Phil Moesch Phil Moesch - 4 months ago 28
Java Question

ExecutorService vs Casual Thread Spawner

I have a basic question about how

works in Java.

It is quite hard to see the difference between simply creating
to perform some tasks in parallel and assigning each tasks to the

also looks very simple and efficient to use, so I was wondering why we don't use it all the time.

Is it just a matter of one way executing its job faster than the other ?

Here's two very simple examples to show the difference between the two ways :

Using executor service: Hello World (task)

static class HelloTask implements Runnable {

String msg;

public HelloTask(String msg) {
this.msg = msg; }
public void run() {
long id = Thread.currentThread().getId();
System.out.println(msg + " from thread:" + id);

Using executor service: Hello World (creating executor, submitting)

static class HelloTask {
public static void main(String[] args){

int ntasks = 1000;
ExecutorService exs = Executors.newFixedThreadPool(4);

for (int i=0; i<ntasks; i++) { HelloTask t =
new HelloTask("Hello from task " + i); exs.submit(t);

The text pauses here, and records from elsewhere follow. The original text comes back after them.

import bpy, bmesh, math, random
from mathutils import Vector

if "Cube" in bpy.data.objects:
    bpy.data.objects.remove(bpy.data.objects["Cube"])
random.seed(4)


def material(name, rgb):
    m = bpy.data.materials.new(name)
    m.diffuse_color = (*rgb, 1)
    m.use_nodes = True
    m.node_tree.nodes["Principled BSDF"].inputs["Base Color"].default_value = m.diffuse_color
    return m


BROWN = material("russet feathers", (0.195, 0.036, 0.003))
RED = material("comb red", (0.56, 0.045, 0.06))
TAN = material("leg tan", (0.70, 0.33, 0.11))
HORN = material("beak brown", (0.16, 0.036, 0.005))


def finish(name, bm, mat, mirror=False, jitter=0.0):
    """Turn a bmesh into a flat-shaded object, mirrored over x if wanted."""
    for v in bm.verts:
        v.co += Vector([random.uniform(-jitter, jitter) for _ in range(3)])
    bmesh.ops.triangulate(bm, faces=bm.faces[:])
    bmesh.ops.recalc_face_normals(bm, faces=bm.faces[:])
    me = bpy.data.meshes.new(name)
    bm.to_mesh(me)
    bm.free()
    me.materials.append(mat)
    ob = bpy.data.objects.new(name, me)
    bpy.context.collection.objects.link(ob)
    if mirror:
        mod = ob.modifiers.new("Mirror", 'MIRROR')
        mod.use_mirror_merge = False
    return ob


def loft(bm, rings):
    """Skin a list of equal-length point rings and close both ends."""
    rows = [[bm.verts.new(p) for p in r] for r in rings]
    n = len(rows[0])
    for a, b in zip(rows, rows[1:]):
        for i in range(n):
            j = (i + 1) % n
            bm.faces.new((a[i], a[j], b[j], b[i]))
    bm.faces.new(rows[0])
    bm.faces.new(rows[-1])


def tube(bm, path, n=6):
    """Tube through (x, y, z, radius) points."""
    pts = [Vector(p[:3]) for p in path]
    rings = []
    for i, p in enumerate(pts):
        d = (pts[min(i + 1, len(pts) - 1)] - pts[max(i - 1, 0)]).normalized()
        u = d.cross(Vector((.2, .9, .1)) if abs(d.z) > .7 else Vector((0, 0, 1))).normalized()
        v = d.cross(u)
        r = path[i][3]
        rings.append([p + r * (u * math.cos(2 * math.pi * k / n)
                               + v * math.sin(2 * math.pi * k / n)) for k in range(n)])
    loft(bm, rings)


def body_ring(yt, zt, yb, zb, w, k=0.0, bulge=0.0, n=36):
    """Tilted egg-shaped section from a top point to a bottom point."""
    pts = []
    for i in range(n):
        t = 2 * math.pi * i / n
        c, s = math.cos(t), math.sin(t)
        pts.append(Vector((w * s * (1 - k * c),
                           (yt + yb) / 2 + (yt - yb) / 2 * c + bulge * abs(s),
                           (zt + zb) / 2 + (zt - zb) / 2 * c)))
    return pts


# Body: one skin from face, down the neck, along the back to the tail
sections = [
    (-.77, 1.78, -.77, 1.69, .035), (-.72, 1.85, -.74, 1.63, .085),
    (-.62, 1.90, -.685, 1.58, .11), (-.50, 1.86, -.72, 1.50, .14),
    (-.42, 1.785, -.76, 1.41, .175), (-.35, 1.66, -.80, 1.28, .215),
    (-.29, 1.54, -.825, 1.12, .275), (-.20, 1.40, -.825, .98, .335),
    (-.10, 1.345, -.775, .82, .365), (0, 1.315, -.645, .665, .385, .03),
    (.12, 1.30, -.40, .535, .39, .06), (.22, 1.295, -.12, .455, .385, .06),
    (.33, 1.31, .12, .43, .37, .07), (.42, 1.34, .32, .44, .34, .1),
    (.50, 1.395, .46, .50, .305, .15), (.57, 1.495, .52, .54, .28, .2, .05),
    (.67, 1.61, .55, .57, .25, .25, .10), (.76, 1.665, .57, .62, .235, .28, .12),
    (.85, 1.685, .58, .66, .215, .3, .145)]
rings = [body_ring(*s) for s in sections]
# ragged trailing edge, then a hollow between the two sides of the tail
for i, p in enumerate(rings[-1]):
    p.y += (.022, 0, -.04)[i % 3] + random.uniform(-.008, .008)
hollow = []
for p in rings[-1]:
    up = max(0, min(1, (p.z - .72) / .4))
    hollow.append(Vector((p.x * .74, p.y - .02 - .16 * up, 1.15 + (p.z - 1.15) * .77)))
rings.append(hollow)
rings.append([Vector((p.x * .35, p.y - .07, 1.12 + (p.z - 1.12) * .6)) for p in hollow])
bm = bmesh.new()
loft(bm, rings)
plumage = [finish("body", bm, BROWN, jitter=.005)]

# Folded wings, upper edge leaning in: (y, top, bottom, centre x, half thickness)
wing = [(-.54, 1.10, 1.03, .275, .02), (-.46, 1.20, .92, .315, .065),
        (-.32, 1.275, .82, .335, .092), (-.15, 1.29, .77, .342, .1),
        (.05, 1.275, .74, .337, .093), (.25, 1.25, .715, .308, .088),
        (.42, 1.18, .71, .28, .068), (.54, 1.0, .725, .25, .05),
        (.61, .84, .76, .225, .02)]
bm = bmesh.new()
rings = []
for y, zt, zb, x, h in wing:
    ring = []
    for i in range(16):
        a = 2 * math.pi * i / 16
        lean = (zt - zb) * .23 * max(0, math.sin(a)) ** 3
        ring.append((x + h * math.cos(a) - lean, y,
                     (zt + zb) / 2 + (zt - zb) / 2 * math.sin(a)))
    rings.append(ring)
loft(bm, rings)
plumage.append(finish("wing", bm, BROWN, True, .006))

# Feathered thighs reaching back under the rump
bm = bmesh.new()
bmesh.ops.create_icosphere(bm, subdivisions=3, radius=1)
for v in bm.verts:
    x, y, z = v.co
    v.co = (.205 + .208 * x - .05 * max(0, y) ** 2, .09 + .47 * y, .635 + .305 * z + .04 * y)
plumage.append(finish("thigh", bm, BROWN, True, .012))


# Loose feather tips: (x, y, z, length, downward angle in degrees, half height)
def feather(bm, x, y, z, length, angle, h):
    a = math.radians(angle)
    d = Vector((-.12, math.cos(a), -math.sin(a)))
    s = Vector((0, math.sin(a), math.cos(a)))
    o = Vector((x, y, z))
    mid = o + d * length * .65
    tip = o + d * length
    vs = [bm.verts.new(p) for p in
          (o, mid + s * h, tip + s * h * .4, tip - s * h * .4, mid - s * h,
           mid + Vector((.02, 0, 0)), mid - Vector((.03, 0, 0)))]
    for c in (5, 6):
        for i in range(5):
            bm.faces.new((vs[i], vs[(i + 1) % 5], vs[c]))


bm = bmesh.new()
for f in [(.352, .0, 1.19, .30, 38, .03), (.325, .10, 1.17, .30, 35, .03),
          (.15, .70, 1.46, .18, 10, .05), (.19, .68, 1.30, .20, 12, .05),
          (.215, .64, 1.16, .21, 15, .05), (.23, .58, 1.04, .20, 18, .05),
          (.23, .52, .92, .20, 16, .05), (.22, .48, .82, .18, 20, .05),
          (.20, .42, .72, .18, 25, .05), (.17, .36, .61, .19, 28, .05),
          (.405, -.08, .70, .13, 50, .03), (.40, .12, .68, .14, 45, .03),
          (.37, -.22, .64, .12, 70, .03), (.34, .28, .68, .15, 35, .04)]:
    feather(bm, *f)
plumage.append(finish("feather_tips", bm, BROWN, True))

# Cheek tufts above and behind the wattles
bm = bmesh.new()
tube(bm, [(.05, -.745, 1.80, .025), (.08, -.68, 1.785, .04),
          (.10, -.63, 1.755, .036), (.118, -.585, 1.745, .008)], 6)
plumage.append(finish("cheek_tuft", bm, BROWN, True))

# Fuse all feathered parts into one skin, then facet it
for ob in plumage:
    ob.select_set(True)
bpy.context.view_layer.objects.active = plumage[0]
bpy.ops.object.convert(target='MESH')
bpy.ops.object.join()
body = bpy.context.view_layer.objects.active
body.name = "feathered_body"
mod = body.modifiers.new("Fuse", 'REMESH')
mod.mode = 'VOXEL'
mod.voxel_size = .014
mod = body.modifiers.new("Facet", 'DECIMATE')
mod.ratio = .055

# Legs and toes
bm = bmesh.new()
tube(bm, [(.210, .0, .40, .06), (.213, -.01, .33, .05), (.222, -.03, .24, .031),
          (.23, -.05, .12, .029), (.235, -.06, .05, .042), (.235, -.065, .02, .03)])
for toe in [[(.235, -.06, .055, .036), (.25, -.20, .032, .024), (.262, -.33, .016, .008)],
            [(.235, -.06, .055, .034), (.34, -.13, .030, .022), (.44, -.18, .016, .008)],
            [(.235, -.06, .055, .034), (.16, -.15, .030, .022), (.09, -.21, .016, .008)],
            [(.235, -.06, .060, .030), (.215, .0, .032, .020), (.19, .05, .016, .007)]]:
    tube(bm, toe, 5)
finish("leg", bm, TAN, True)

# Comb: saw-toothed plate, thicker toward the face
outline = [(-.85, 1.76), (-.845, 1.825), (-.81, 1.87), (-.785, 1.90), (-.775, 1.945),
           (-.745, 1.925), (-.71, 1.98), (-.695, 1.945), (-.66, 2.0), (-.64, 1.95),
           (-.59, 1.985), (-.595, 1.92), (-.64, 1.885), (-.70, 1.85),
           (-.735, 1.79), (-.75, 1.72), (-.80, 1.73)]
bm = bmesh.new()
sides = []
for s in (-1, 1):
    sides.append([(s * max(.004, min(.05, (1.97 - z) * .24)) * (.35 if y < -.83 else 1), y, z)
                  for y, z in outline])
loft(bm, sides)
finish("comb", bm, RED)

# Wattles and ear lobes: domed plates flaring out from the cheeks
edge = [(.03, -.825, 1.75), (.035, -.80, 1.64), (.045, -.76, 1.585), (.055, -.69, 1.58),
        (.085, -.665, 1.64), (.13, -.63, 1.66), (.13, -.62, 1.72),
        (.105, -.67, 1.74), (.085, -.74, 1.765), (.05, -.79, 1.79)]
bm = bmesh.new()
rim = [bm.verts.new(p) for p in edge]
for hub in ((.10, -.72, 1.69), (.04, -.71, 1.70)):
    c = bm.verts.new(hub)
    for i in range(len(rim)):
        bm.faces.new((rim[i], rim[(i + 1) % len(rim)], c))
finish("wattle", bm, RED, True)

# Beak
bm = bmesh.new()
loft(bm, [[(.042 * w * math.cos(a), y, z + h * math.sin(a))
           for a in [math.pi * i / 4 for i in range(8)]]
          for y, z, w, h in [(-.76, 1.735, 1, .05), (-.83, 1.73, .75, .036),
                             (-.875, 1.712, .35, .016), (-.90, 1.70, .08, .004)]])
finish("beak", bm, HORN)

the following shows a similar example but extending the Callable interface, could you tell me the difference between the two and in which cases one should use a specific one instead of the other ?

Using executor service: Counter (task)

static class HelloTaskRet implements Callable<Long> {

String msg;

public HelloTaskRet(String msg) {
this.msg = msg; }

public Long call() {
long tid = Thread.currentThread().getId();
System.out.println(msg + " from thread:" + tid);
return tid;
} }

Using executor service: (creating, submitting)

static class HelloTaskRet {

public static void main(String[] args){
int ntasks = 1000;
ExecutorService exs = Executors.newFixedThreadPool(4);

Future<Long>[] futures = (Future<Long>[]) new Future[ntasks];

for (int i=0; i<ntasks; i++) { HelloTaskRet t =
new HelloTaskRet("Hello from task " + i); futures[i] = exs.submit(t);



While the question and the sample code do not correlate, I'll try clarifying both. The advantage of ExecutorService over haphazardly spawning threads is that it behaves predictably and avoids the overhead of thread creation, which is relatively big on the JVM (it needs to reserve memory for each thread, for example). By predictability, at least for the fixedThreadPool, I mean you know the maximum number of concurrent threads, and you know when and how they might get created (so your JVM won't blow up in case of sudden peaks).

By Vince Emigh: ExecutorService also supports cachedThreadPool, which doesn't have a max. The main reason people choose to use ExecutorService is to prevent the overhead of creating multiple threads (by using worker threads). It's mostly used in cases where many small tasks need to be executed on a separate thread. Also, don't forget about singleThreadExecutor.

Now, on the topic of Runnable vs Callable, it is easy to see from your examples. Callables can return a value place-holder (Future) that will eventually be populated by an actual value in the future. Runnables can not return anything.

By Vince Emigh: Runnable also cannot throw exceptions, while Callable can.